- Finished on: 2018-05-15
- Read in: English
- Rating: “****-”
Note: I received a copy of this book through the Early Reviewer program of LibraryThing.
My reasons for reading this book are pretty shallow. I won this book in the Early Reviewer program of LibraryThing back in 2016, but life got in the way and I didn’t read it back then (tisk, tisk). But a little while ago I heard that Rosewater by Tade Thompson had won the The Ilube Nommo Award for Best Speculative Fiction Novel by an African. Couple that with my resolution to read more POC fiction, and I just had to read this book.
Rosewater is a newish town in Nigeria, founded around the biodome that an alien presence has erected a decade or so ago. That alien presence landed in London and is now all over (and under the earth). With his arrival, and that of several other alien entities, the xenosphere was created. Through the xenosphere, certain types of humans (known as sensitives) can read and influence minds. Kaaro is such a sensitive, a very good one. He works at a bank (monitoring and scrambling the minds of sensitives out to rob the bank) but is actually working for a secretive agency known as S45. For S45 he finds people, and does all kinds of other odd jobs, not all voluntary. The book describes the ‘current’ day (2066), but also how Kaaro got to be in S45 back in 2055, and his early life and discovery of his talents. And then, in 2066, the sensitives around Kaaro get sick and start dying, and for all intents and purposes, it seems he will be next.
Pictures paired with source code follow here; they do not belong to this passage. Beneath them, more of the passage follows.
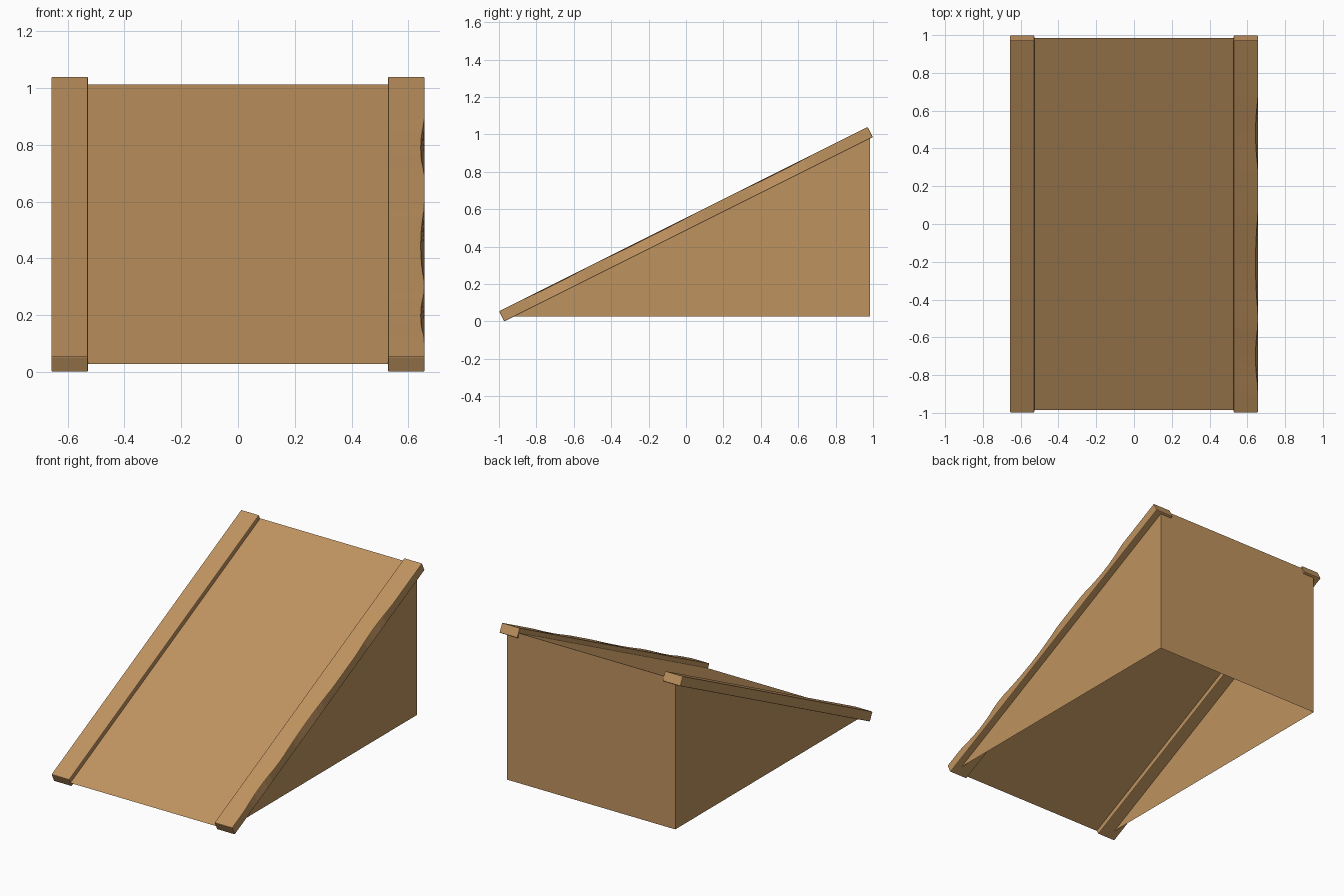
import bpy, bmesh, math
from mathutils import Vector

if "Cube" in bpy.data.objects:
    bpy.data.objects.remove(bpy.data.objects["Cube"])

wood = bpy.data.materials.new("tan wood")
wood.diffuse_color = (0.52, 0.29, 0.115, 1)
wood.use_nodes = True
wood.node_tree.nodes["Principled BSDF"].inputs["Base Color"].default_value = wood.diffuse_color


def add_object(name, verts, faces):
    mesh = bpy.data.meshes.new(name)
    mesh.from_pydata(verts, [], faces)
    bm = bmesh.new()
    bm.from_mesh(mesh)
    bmesh.ops.recalc_face_normals(bm, faces=bm.faces)
    bm.to_mesh(mesh)
    bm.free()
    mesh.materials.append(wood)
    obj = bpy.data.objects.new(name, mesh)
    bpy.context.collection.objects.link(obj)
    return obj


# Slope line shared by the deck and the rails
low, high = Vector((0, -0.985, 0.0275)), Vector((0, 0.985, 1.0125))
along = (high - low).normalized()
up = Vector((0, -along.z, along.y))

# Hollow wedge: deck, two sides and back, open underneath
w = 0.612
verts = [(s * w, y, z) for s in (-1, 1)
         for y, z in ((low.y, low.z), (high.y, high.z), (high.y, low.z))]
add_object("ramp_body", verts, [(0, 3, 4, 1), (0, 1, 2), (3, 5, 4), (1, 4, 5, 2)])


# Edge rails: square beams with shallow worn spots on the upper outer edge
def rail(name, side, worn):
    n, half = 40, 0.0305
    verts, faces = [], []
    for i in range(n + 1):
        t = i / n
        p = low.lerp(high, t)
        dent = 0.013 * max([max(0, 1 - ((t - c) / r) ** 2) for c, r in worn] + [0])
        for x, h in ((0.528, -half), (0.657, -half),
                     (0.657 - dent, half - dent * 0.3), (0.528, half)):
            v = p + up * h
            verts.append((side * x, v.y, v.z))
    for i in range(n):
        a = i * 4
        for k in range(4):
            m = (k + 1) % 4
            faces.append((a + k, a + m, a + 4 + m, a + 4 + k))
    faces += [(0, 1, 2, 3), tuple(n * 4 + k for k in range(4))]
    obj = add_object(name, verts, faces)
    bev = obj.modifiers.new("soft edges", 'BEVEL')
    bev.width, bev.segments = 0.004, 2
    bev.limit_method, bev.angle_limit = 'ANGLE', math.radians(40)


rail("left_rail", -1, [])
rail("right_rail", 1, [(0.75, 0.09), (0.40, 0.13), (0.15, 0.08)])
I have to be honest. Back in 2016, when I requested and received this book, my expectations weren’t really that high. That’s the main reason it stayed on my virtual to-be-read mountain. However, after reading Binti earlier this year I found out I like Afro-SF (or really POC-SF, including Ciu Lixin’s work). I’m happy to say that this work didn’t disappoint. The base is a very solid alien-invasion story (even though it’s a slow invasion) with nice elaborations about the impact of said invasion on not only Nigeria, but England and the US as well. Kaaro is a very human character, flaws and all. The only criticism I have of Rosewater is that the philosophy behind the invasion (the xenosphere, the biodome, the ultimate goal and result) seems to be hurried at the end of the book, while I would have loved to know more about it. Four out of five stars from me.